Martin Tower demolition May 19
Thursday, May 9, 6PM
Nitschmann Middle School
“It is amazing to me that so many people are reacting to this implosion
as entertainment or spectacle rather than a health risk.”
Dr. Nalyn Marcus has operated Marcus Family Chiropractic in Bethlehem since 1991, since 2007 on Eaton Ave., almost directly across the street from the front entrance to the Martin Tower site.
So many questions have been left ignored or unanswered since I began searching for satisfactory preparation answers to prepare and understand the possible ramifications to imploding the Martin Tower. I was told I had good questions but that I was “ahead of the curve.” Please. Our local authorities really were not educated about all of this and definitely not ready to fully protect our community from what is to come as a result of this and the environmental impact left virtually unmentioned. Asbestos out? Yes, “within reason.”

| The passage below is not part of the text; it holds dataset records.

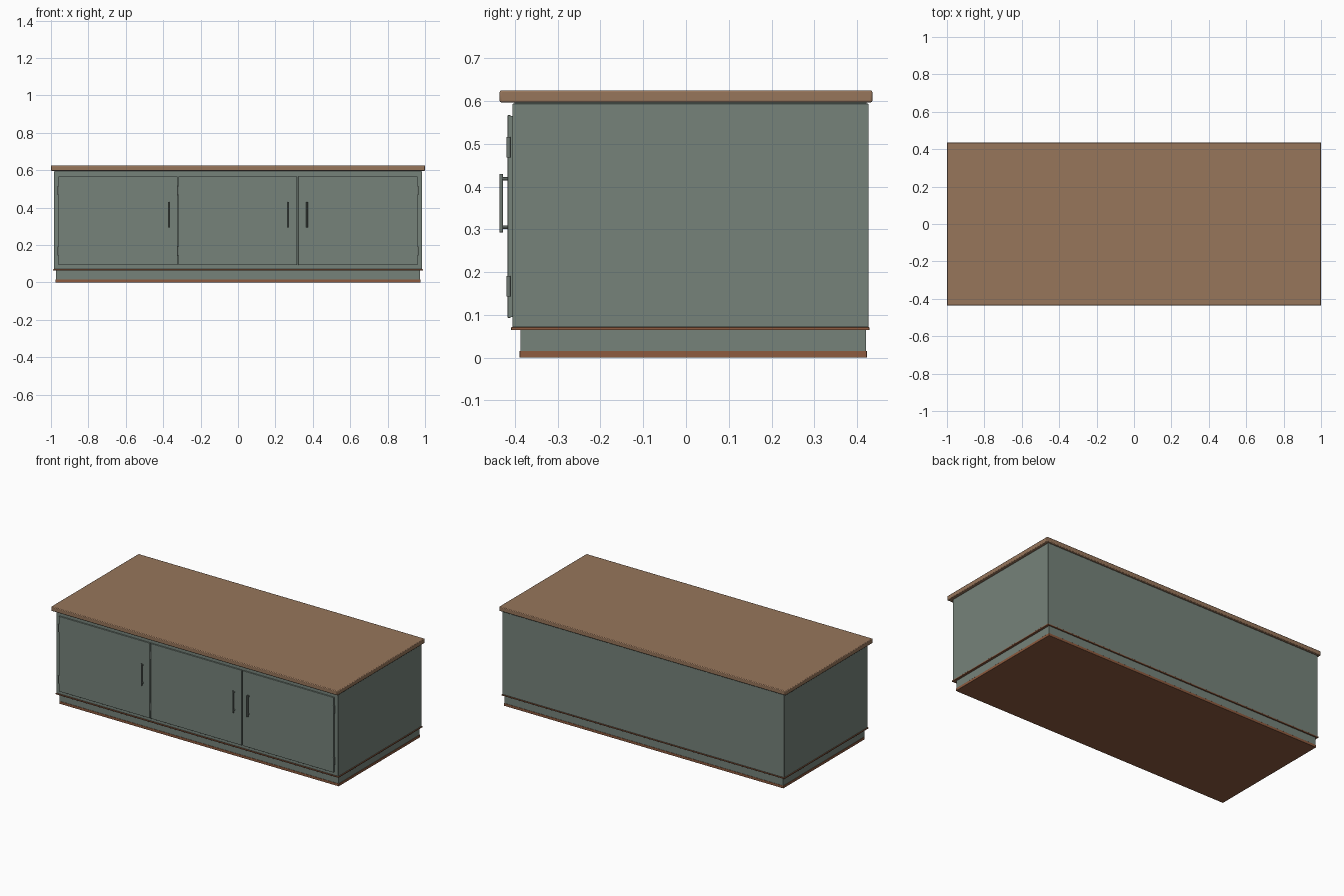
import bpy
from mathutils import Vector

if "Cube" in bpy.data.objects:
    bpy.data.objects.remove(bpy.data.objects["Cube"])


def material(name, rgb):
    m = bpy.data.materials.new(name)
    m.diffuse_color = (*rgb, 1)
    m.use_nodes = True
    m.node_tree.nodes["Principled BSDF"].inputs["Base Color"].default_value = m.diffuse_color
    return m


GREEN = material("sage_paint", (0.18, 0.225, 0.195))
WOOD = material("oak_top", (0.31, 0.18, 0.105))
TRIM = material("red_wood_trim", (0.27, 0.105, 0.05))
METAL = material("handle_metal", (0.16, 0.19, 0.17))


def finish(ob, name, mat, bevel=0, segments=2):
    ob.name = name
    ob.data.materials.append(mat)
    if bevel:
        mod = ob.modifiers.new("Bevel", 'BEVEL')
        mod.width = bevel
        mod.segments = segments
    bpy.ops.object.shade_smooth_by_angle()
    return ob


def box(name, x, y, z, mat, bevel=0, segments=2):
    lo, hi = (Vector(c) for c in zip(x, y, z))
    bpy.ops.mesh.primitive_cube_add(size=1, location=(lo + hi) / 2)
    ob = bpy.context.object
    ob.scale = hi - lo
    bpy.ops.object.transform_apply(location=False, rotation=False, scale=True)
    return finish(ob, name, mat, bevel, segments)


def rod(name, start, end, radius, mat, sides=16, bevel=0):
    a, b = Vector(start), Vector(end)
    bpy.ops.mesh.primitive_cylinder_add(
        vertices=sides, radius=radius, depth=(b - a).length, location=(a + b) / 2,
        rotation=(b - a).to_track_quat('Z', 'Y').to_euler())
    return finish(bpy.context.object, name, mat, bevel)


# Plinth with a wooden foot board
box("foot_board", (-0.976, 0.976), (-0.389, 0.423), (0, 0.016), TRIM, 0.001)
box("plinth", (-0.974, 0.974), (-0.387, 0.421), (0.016, 0.064), GREEN)

# Cabinet body with a thin wooden strip below it
box("lower_strip", (-0.988, 0.988), (-0.409, 0.429), (0.064, 0.071), TRIM, 0.001)
box("cabinet_body", (-0.985, 0.985), (-0.406, 0.427), (0.071, 0.594), GREEN, 0.002)

# Overhanging worktop on a slightly recessed spacer
box("top_spacer", (-0.98, 0.98), (-0.401, 0.422), (0.594, 0.597), GREEN)
box("worktop", (-1, 1), (-0.436, 0.436), (0.597, 0.625), WOOD, 0.004)

# Doors: left edge, right edge, hinge side (-1 left, 1 right)
doors = {
    "left": (-0.960, -0.324, -1),
    "middle": (-0.318, 0.316, -1),
    "right": (0.322, 0.960, 1),
}
for side, (x0, x1, hinge) in doors.items():
    box(side + "_door_back", (x0 + 0.002, x1 - 0.002), (-0.411, -0.405),
        (0.095, 0.565), GREEN)
    box(side + "_door", (x0, x1), (-0.417, -0.410), (0.093, 0.567), GREEN, 0.001)

    # Barrel hinges on the hinged edge
    hx = x0 - 0.001 if hinge < 0 else x1 + 0.001
    for level, z in (("lower", 0.167), ("upper", 0.492)):
        rod(f"{side}_{level}_hinge", (hx, -0.415, z - 0.024),
            (hx, -0.415, z + 0.024), 0.005, METAL, 12)

    # Bar handle on two posts near the opening edge
    bx = x1 - 0.047 if hinge < 0 else x0 + 0.047
    rod(side + "_handle_bar", (bx, -0.432, 0.293), (bx, -0.432, 0.430),
        0.0045, METAL, 16, 0.001)
    for level, z in (("lower", 0.305), ("upper", 0.418)):
        rod(f"{side}_{level}_handle_post", (bx, -0.416, z), (bx, -0.432, z),
            0.004, METAL, 12)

I’ve called everywhere, from EPA, DEP, implosion consultant, City Hall, Dept of Health (who said I was the first call they’d received). It’s been suggested that all will be well and to think of the particulate dust as if it were pollen, to just to keep my doors and windows shut. Are they kidding? My office building and property are literally at Ground Zero: a mere 680 feet from the front door of Martin Tower, with nothing between me and it. This is not biodegradable pollen; this is inorganic waste and will be in the air, coating all in its path, to become runoff in the water, and underfoot. I plan to be at every possible meeting to gather information until I am satisfied that I, my staff, and patients are safe, both now and in the future. Until I am satisfied. This is not just about May 19th: this is about the air quality every day after that. The water, the air, the vegetable gardens, the children, the seniors. The birds in my garden. My lungs. Our lungs! I don’t want a commemorative T-shirt; I want to know that I’m going to breathe healthy air after the implosion, that my business will not suffer with concerned patients avoiding the demolition area. That the air quality in my building will not suffer and be contaminated. I’ve been searching for these answers for weeks. And now, finally, 10 days before the implosion, we’re getting a public meeting. I’m sorry, but that’s very late in the game for our community businesses and families to prepare aptly for an event of this magnitude. No matter what their experience is in the field of demolition, we should have been granted the opportunity for early dissemination of information for clarity and preparation.
This is a big deal. We can’t just rollover as a 21-story building is slated to be pulverized and just trust we’ll all breathe the next day as if nothing big happened. How do we take this all in stride? There’s nothing in the close radius that won’t be coated with unhealthy Tower particulate. We need answers and assurances, and we’re gonna wish we had them weeks ago.
Lord knows I tried.
Gadfly reminds followers that email links to the Mayor and City Council are on the sidebar for easy access. If it is not obvious, the reason Gadfly has been including this footer is to suggest that if you have public health and safety concerns and concerns about tardy City communication (follow-up information was promised mid-April), that you communicate those concerns directly and powerfully to your public officials.
2 thoughts on ““My office building and property are literally at Ground Zero” (34)”
And, there you have it!
There’s been no comment from the medical practice of Bethlehem Eye Associates, where I had my cataract procedure exams and follow ups performed. Again, right cross the street from the tower. How will they ensure the building is sealed against the particulates? And how about the St. Luke’s cardiovascular building across the street, or the neonatal practice? I’ve joked about the tower complex being Bethlehem’s “Little Chernobyl”, but that when the property was in a state of advanced abandonment, not covered in mixed-component post-demolition particulate matter. Not funny anymore.